Many firms discover in their search for unknown co-innovators that in different countries potential innovation partners react differently when they are approached by an Open Innovator. Frank Mattes looks at a recent study that may help shine light on the issue.
In the world of hyperinnovation innovation itself is changing. In place of a monolithic R&D based innovation culture we suddenly have a proliferation of innovation approaches and new pressures on enterprises to innovate. Haydn Shaughnessy and Nick Vitalari argue the innovation playbook needs to be rewritten, and relabelled.
MIT has an incredible reputation, is an amazing brand, and is connected to numerous tech transfer successes. It is true that the system in the US is very different to that in Sweden: The laws are different, there is more money available in most parts of the US system, the domestic market is larger and the culture is very different. However, this is not say that Sweden cannot learn from the example of MIT, and apply whatever is feasible.
In today’s “knowledge-based” society, it is becoming increasingly imperative for companies to “mine” knowledge and technology generated by universities.
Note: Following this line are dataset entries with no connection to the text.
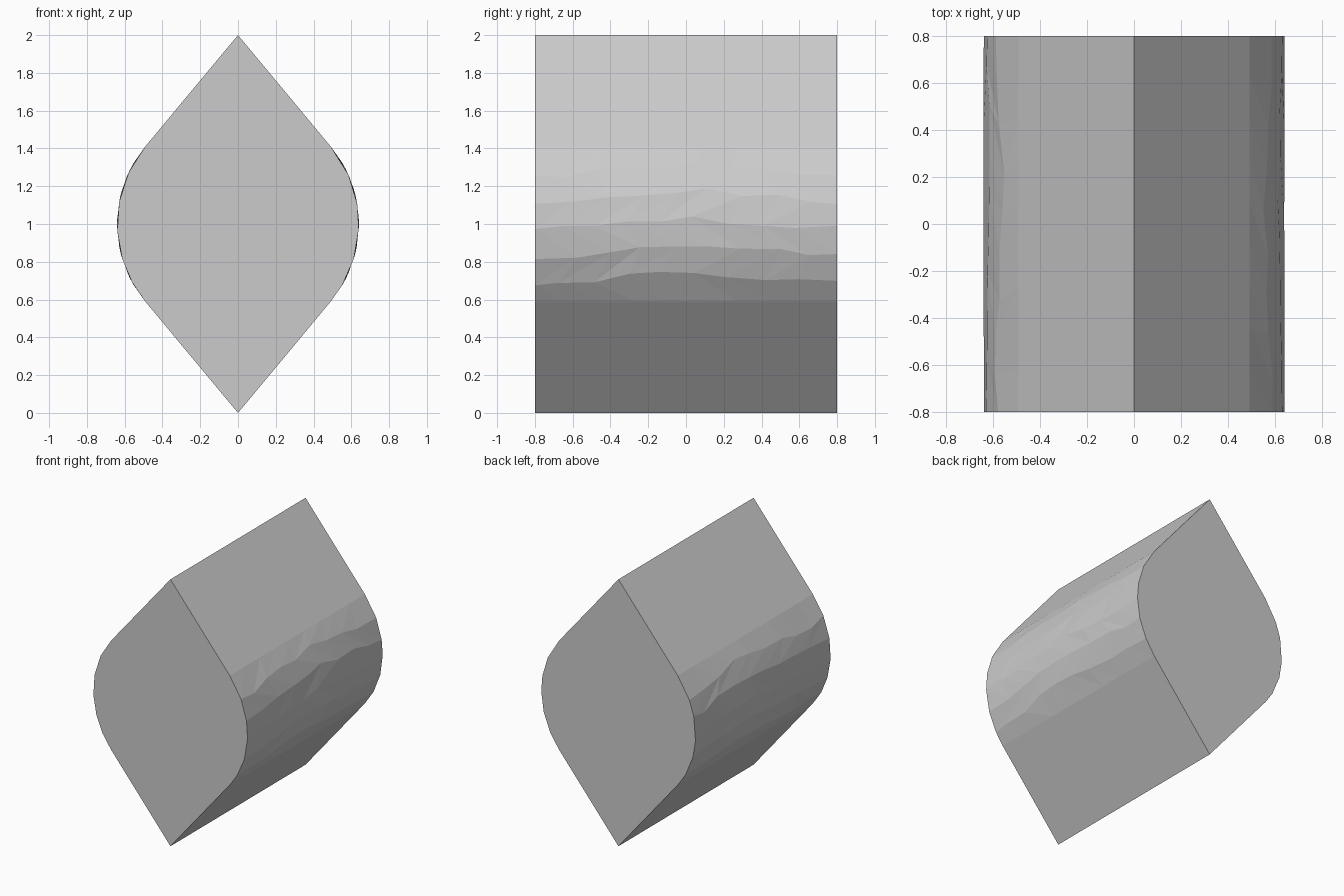
import bpy, bmesh, math, random

if "Cube" in bpy.data.objects:
    bpy.data.objects.remove(bpy.data.objects["Cube"])

random.seed(4)
R, HALF, MID = 0.64, 0.8, 1.0          # rounded flank radius, half length, centre height
TANGENT = math.asin(R / MID)           # angle where the flat slopes meet the rounding
ROWS, COLS = 6, 9

bm = bmesh.new()
bottom = [bm.verts.new((0, y, 0)) for y in (-HALF, HALF)]
top = [bm.verts.new((0, y, 2 * MID)) for y in (-HALF, HALF)]


def flank(side):
    """Faceted rounded flank plus its two flat slopes; returns the grid of vertices."""
    phase = random.uniform(0, 6)
    grid = []
    for r in range(ROWS + 1):
        row = []
        for c in range(COLS + 1):
            a = -TANGENT + 2 * TANGENT * r / ROWS
            y = -HALF + 2 * HALF * c / COLS
            if 0 < r < ROWS:
                # gentle waviness of the facet rows
                a += 0.045 * math.sin(phase + 4 * y) + random.uniform(-0.03, 0.03)
                if 0 < c < COLS:
                    y += 0.04 * (-1) ** r + random.uniform(-0.02, 0.02)
            row.append(bm.verts.new((side * R * math.cos(a), y, MID + R * math.sin(a))))
        grid.append(row)
    for r in range(ROWS):
        for c in range(COLS):
            p, q = grid[r][c], grid[r][c + 1]
            s, t = grid[r + 1][c + 1], grid[r + 1][c]
            tris = ((p, q, s), (p, s, t)) if r % 2 else ((p, q, t), (q, s, t))
            for tri in tris:
                bm.faces.new(tri)
    # flat slopes to the ridges
    bm.faces.new([bottom[0], bottom[1]] + grid[0][::-1])
    bm.faces.new([top[0], top[1]] + grid[-1][::-1])
    return grid


right, left = flank(1), flank(-1)

# flat end caps
for end, col in ((0, 0), (1, -1)):
    bm.faces.new([bottom[end]] + [row[col] for row in right]
                 + [top[end]] + [row[col] for row in left[::-1]])

bmesh.ops.recalc_face_normals(bm, faces=bm.faces)
mesh = bpy.data.meshes.new("pointed_prism")
bm.to_mesh(mesh)
bm.free()
bpy.context.collection.objects.link(bpy.data.objects.new("pointed_prism", mesh))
Why? Because the outcome of such industry-university collaborations help companies create new activities and jobs.
Realising the limitations of their own knowledge, and internal R&D capabilities, an increasingly high number of companies are currently making the decision of partnering externally to develop new technologies. Companies’ interactions with their business partners or even competitors are becoming more and more frequent.
The paradigm of innovation as driven primarily by technology and science is passé. A new paradigm is emerging, with the publication of success stories of companies innovating through other ways. The Danish and Finnish governments jointly funded a study into the new nature of innovation, as a contribution to the OECD’s work on innovation strategy. Innovationmanagement.se asked the FORA team behind the report to present the highlights. FORA is a research and analysis division under the Danish Authority for Enterprise and Construction